- About this task
Starting at the line that holds "cut(bracket, [rounded([(SY +", copy every line exactly through the end of the data, and no others.

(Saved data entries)

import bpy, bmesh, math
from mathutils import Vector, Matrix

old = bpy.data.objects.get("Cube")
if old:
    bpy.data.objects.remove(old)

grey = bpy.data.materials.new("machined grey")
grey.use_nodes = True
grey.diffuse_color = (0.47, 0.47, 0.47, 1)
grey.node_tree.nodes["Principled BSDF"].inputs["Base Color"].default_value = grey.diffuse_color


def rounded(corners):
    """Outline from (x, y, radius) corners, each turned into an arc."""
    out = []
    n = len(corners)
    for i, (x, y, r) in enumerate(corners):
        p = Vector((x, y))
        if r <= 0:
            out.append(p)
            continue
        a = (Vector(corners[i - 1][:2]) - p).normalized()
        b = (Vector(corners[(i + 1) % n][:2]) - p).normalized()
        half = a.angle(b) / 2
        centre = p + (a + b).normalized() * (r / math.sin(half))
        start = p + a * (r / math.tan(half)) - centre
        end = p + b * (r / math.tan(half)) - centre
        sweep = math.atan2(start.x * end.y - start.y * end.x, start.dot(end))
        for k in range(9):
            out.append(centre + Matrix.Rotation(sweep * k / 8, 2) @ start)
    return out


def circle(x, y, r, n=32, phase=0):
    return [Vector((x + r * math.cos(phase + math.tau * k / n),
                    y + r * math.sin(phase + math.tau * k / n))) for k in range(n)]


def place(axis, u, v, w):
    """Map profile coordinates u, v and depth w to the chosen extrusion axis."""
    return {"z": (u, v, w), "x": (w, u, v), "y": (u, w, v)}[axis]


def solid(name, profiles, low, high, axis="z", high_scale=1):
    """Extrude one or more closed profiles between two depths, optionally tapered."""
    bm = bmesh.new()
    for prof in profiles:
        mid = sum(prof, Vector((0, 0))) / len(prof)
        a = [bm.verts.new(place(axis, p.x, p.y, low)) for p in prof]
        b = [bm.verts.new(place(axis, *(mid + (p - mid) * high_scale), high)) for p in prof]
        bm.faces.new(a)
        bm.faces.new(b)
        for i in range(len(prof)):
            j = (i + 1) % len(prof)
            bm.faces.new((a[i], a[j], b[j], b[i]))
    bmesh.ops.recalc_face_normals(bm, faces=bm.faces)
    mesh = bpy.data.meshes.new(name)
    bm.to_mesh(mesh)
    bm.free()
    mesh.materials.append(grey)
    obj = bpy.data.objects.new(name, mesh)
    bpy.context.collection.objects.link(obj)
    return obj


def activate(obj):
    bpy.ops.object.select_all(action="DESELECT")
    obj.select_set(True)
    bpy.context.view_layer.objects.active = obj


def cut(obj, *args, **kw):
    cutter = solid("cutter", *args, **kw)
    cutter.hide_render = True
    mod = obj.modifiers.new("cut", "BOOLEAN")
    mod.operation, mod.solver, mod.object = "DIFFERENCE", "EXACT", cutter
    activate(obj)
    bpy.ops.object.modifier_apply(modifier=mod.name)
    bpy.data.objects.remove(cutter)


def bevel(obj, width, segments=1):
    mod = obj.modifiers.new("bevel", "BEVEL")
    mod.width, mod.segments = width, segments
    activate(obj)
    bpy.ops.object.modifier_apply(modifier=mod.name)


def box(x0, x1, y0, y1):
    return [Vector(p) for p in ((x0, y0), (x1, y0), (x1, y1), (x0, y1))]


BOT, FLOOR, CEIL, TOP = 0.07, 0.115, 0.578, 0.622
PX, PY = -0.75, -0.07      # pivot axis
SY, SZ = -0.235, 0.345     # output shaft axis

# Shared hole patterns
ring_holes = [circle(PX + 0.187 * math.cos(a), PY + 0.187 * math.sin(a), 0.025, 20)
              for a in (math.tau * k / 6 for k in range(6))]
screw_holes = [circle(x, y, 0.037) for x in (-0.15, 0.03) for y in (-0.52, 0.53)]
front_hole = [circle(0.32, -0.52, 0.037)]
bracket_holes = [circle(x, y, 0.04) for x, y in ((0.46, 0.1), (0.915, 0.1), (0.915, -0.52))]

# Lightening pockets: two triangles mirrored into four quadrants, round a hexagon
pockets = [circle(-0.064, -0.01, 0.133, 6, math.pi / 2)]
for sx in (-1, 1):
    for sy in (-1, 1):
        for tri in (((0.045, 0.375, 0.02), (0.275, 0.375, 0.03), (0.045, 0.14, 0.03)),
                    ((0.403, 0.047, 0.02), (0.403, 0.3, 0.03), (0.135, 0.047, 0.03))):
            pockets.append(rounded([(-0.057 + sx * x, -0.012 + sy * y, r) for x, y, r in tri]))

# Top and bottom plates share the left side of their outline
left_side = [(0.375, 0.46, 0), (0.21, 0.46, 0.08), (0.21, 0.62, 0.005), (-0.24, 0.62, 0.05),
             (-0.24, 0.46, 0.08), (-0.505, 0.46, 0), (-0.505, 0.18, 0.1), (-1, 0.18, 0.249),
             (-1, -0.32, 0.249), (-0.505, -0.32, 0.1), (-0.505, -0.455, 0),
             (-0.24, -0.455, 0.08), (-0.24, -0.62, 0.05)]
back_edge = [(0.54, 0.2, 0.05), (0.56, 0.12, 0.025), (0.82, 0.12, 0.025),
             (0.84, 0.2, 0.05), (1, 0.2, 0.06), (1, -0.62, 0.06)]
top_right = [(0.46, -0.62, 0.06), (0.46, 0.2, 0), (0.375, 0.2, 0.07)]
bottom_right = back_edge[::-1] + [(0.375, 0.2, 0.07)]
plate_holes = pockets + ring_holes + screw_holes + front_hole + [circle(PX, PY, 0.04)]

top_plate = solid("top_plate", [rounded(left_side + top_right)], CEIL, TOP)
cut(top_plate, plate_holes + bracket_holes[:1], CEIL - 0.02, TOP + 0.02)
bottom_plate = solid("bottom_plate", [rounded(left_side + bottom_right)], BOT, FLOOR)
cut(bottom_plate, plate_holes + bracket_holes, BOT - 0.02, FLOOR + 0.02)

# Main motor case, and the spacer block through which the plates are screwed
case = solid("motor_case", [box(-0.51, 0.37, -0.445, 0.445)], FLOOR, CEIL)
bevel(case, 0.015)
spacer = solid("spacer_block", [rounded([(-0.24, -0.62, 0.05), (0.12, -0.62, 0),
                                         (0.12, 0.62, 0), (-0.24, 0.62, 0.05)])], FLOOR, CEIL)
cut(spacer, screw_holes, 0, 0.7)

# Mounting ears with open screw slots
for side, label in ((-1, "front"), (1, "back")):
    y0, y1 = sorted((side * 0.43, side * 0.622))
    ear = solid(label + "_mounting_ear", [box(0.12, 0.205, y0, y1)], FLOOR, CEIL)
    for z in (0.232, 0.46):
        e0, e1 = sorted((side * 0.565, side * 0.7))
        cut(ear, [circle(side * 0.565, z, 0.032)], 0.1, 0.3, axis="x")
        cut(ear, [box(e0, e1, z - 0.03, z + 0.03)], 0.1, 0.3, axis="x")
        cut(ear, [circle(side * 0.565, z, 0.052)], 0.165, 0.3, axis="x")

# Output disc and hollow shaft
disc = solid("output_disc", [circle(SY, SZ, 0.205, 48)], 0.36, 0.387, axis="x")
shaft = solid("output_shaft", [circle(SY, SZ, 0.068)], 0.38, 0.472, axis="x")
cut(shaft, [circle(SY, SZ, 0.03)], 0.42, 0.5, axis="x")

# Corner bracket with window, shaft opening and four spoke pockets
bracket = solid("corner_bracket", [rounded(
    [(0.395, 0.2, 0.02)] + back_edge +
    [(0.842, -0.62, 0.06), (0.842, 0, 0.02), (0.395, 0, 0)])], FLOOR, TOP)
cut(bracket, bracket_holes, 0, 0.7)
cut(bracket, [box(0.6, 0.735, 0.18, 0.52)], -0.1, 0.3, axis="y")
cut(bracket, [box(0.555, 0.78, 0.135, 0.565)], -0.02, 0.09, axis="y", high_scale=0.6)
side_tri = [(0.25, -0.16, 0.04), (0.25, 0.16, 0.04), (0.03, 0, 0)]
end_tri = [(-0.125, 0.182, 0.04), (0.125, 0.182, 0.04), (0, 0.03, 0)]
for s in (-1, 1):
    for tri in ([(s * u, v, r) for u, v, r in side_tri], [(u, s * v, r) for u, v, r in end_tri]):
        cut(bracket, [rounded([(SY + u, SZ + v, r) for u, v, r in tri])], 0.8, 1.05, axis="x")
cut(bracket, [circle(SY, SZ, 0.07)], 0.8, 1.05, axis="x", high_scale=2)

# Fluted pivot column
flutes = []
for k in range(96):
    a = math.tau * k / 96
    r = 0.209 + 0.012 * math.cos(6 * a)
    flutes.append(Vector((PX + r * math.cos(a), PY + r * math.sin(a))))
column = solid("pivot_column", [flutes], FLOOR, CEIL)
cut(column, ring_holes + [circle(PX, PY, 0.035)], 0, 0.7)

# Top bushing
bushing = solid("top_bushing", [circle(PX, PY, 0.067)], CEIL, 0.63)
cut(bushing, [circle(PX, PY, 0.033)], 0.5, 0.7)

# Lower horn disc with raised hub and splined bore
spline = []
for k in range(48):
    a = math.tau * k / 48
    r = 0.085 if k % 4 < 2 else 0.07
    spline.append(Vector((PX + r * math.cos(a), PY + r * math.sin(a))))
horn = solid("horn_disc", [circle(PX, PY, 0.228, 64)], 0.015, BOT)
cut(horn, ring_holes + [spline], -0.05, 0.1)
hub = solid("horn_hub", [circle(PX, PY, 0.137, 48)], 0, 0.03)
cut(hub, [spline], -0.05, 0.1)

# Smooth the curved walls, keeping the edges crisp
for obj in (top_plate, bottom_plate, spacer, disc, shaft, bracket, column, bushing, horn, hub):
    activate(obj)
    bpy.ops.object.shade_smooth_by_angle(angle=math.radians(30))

- Answer to this exercise
        cut(bracket, [rounded([(SY + u, SZ + v, r) for u, v, r in tri])], 0.8, 1.05, axis="x")
cut(bracket, [circle(SY, SZ, 0.07)], 0.8, 1.05, axis="x", high_scale=2)

# Fluted pivot column
flutes = []
for k in range(96):
    a = math.tau * k / 96
    r = 0.209 + 0.012 * math.cos(6 * a)
    flutes.append(Vector((PX + r * math.cos(a), PY + r * math.sin(a))))
column = solid("pivot_column", [flutes], FLOOR, CEIL)
cut(column, ring_holes + [circle(PX, PY, 0.035)], 0, 0.7)

# Top bushing
bushing = solid("top_bushing", [circle(PX, PY, 0.067)], CEIL, 0.63)
cut(bushing, [circle(PX, PY, 0.033)], 0.5, 0.7)

# Lower horn disc with raised hub and splined bore
spline = []
for k in range(48):
    a = math.tau * k / 48
    r = 0.085 if k % 4 < 2 else 0.07
    spline.append(Vector((PX + r * math.cos(a), PY + r * math.sin(a))))
horn = solid("horn_disc", [circle(PX, PY, 0.228, 64)], 0.015, BOT)
cut(horn, ring_holes + [spline], -0.05, 0.1)
hub = solid("horn_hub", [circle(PX, PY, 0.137, 48)], 0, 0.03)
cut(hub, [spline], -0.05, 0.1)

# Smooth the curved walls, keeping the edges crisp
for obj in (top_plate, bottom_plate, spacer, disc, shaft, bracket, column, bushing, horn, hub):
    activate(obj)
    bpy.ops.object.shade_smooth_by_angle(angle=math.radians(30))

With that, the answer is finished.